MATERIAL SUPPLIED ->
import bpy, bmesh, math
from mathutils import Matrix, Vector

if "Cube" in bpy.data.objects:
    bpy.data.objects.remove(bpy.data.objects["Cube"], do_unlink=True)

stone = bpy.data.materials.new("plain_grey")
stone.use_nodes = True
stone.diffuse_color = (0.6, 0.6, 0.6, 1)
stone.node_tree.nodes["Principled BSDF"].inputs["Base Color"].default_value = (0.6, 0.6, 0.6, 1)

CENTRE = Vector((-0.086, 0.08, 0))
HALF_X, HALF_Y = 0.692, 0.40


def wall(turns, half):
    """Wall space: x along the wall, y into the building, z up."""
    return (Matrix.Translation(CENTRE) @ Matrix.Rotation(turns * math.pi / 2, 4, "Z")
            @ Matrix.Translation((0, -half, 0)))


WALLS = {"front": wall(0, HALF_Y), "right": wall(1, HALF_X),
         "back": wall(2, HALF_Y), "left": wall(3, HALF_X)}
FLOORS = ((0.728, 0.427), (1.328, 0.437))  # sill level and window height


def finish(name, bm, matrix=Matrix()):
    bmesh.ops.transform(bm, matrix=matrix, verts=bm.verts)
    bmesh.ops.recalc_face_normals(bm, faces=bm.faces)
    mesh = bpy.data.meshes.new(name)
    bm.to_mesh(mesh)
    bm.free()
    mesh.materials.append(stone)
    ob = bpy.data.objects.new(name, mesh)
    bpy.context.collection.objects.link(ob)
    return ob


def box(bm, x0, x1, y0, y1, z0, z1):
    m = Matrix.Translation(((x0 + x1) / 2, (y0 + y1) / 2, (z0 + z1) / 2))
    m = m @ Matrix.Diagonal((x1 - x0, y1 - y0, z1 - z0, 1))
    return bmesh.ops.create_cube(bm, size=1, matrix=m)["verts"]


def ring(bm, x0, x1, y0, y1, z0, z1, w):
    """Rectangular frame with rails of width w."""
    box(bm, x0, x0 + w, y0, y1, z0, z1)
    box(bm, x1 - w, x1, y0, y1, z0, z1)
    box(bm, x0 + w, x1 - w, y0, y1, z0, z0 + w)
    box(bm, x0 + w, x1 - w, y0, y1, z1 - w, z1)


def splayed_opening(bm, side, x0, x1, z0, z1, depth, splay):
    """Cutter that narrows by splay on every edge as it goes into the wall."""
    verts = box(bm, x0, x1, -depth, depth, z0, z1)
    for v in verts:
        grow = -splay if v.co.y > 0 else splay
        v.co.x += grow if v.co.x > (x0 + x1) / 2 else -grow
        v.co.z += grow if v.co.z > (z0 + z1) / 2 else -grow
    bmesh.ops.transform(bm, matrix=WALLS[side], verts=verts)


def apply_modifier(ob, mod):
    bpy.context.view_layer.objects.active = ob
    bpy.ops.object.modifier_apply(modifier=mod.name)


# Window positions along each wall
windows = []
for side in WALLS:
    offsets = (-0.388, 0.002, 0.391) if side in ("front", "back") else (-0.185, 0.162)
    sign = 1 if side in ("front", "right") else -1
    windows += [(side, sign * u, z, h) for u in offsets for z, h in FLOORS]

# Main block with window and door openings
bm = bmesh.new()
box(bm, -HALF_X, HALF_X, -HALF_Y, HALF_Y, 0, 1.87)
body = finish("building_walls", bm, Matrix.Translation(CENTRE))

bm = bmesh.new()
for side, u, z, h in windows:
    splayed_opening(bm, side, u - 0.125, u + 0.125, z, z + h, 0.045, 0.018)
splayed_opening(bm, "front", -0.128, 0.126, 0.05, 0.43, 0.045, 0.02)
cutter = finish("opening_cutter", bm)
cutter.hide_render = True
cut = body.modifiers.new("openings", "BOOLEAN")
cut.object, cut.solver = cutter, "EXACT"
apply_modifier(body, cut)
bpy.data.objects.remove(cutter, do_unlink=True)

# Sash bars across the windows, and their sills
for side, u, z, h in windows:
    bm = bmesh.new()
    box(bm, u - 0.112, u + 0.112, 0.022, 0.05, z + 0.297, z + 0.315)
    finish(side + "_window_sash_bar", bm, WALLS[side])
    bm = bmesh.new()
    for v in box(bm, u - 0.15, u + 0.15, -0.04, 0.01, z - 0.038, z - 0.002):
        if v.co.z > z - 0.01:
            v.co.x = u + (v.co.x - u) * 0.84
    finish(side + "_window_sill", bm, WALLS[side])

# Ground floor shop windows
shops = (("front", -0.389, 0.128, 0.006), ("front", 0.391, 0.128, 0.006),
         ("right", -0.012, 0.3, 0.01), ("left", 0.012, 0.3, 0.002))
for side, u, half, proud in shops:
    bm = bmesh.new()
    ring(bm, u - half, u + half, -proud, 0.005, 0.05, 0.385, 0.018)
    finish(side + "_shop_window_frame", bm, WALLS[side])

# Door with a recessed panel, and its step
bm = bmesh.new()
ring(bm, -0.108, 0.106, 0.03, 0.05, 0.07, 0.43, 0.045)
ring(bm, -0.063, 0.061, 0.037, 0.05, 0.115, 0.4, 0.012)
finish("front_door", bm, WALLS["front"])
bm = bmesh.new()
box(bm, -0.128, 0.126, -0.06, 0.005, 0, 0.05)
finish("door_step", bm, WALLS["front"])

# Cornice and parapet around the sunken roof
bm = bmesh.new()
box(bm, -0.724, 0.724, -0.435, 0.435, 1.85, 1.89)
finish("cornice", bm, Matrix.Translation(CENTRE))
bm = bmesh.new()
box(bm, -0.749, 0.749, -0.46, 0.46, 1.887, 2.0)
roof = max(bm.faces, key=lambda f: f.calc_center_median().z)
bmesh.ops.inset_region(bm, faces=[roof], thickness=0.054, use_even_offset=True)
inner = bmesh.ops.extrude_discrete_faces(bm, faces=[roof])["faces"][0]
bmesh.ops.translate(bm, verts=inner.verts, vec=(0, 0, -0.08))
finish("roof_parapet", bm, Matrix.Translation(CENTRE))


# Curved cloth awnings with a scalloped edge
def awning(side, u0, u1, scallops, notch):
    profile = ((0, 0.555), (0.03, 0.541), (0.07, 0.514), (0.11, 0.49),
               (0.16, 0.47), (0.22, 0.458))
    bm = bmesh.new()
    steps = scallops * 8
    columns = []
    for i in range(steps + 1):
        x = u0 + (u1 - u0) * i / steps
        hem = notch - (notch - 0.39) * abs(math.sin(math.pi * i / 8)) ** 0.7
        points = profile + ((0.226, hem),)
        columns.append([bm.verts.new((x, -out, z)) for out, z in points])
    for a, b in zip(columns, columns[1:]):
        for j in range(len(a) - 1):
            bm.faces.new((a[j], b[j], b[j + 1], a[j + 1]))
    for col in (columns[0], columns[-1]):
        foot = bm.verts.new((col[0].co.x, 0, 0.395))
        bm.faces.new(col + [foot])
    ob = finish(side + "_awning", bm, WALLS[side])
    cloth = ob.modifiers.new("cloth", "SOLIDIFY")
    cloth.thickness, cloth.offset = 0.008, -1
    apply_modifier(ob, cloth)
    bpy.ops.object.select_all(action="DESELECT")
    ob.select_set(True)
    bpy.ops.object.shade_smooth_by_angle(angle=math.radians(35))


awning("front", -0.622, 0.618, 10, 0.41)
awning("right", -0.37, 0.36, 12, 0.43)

---

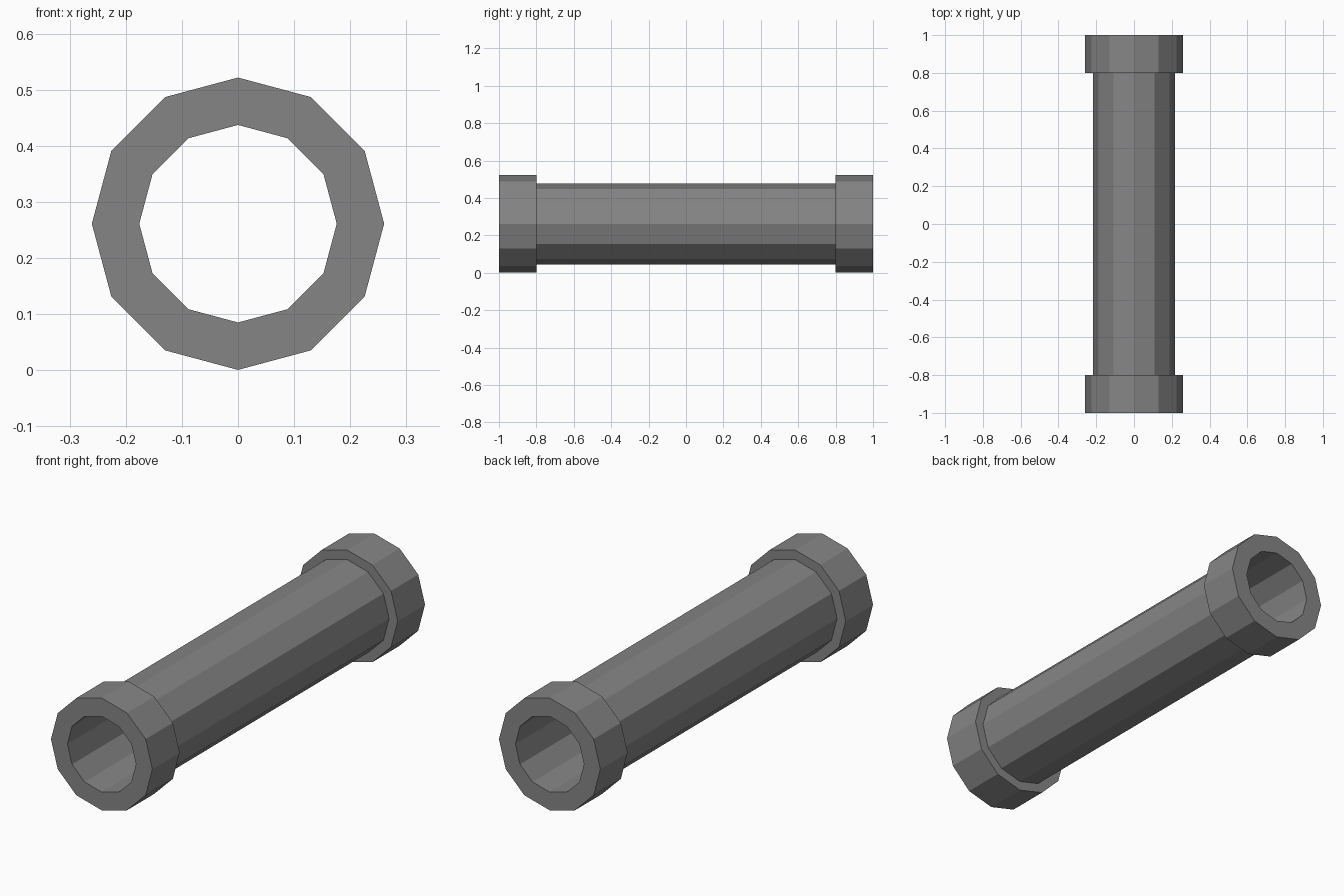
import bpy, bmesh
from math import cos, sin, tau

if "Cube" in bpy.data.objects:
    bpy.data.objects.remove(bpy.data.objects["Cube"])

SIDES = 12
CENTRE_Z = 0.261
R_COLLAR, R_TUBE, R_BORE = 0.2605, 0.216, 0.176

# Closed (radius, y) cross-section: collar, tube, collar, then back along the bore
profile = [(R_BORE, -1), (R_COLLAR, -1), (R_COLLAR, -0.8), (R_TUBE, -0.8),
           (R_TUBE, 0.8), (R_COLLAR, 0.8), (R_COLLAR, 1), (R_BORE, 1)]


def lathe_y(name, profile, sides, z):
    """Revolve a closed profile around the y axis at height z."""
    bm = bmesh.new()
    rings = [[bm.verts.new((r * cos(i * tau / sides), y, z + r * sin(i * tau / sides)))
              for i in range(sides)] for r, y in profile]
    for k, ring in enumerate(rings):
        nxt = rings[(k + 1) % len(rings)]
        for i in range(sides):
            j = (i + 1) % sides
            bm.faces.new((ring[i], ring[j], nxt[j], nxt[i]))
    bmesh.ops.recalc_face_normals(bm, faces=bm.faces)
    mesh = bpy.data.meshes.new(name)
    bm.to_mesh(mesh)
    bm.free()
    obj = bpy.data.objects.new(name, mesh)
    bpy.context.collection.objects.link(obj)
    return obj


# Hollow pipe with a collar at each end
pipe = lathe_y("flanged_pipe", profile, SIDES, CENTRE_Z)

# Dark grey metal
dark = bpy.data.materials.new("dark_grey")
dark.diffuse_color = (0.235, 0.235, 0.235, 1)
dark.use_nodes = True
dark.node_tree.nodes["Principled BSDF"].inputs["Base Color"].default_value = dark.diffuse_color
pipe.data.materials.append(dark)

WHAT THE TASK ASKS -> From the data above, reproduce word for word the lines running from the line with "import bpy, bmesh, math" to the line with "bmesh.ops.transform(bm, matrix=matrix, verts=bm.verts)", ends included.

OUTPUT FOR THIS EXERCISE ->
import bpy, bmesh, math
from mathutils import Matrix, Vector

if "Cube" in bpy.data.objects:
    bpy.data.objects.remove(bpy.data.objects["Cube"], do_unlink=True)

stone = bpy.data.materials.new("plain_grey")
stone.use_nodes = True
stone.diffuse_color = (0.6, 0.6, 0.6, 1)
stone.node_tree.nodes["Principled BSDF"].inputs["Base Color"].default_value = (0.6, 0.6, 0.6, 1)

CENTRE = Vector((-0.086, 0.08, 0))
HALF_X, HALF_Y = 0.692, 0.40


def wall(turns, half):
    """Wall space: x along the wall, y into the building, z up."""
    return (Matrix.Translation(CENTRE) @ Matrix.Rotation(turns * math.pi / 2, 4, "Z")
            @ Matrix.Translation((0, -half, 0)))


WALLS = {"front": wall(0, HALF_Y), "right": wall(1, HALF_X),
         "back": wall(2, HALF_Y), "left": wall(3, HALF_X)}
FLOORS = ((0.728, 0.427), (1.328, 0.437))  # sill level and window height


def finish(name, bm, matrix=Matrix()):
    bmesh.ops.transform(bm, matrix=matrix, verts=bm.verts)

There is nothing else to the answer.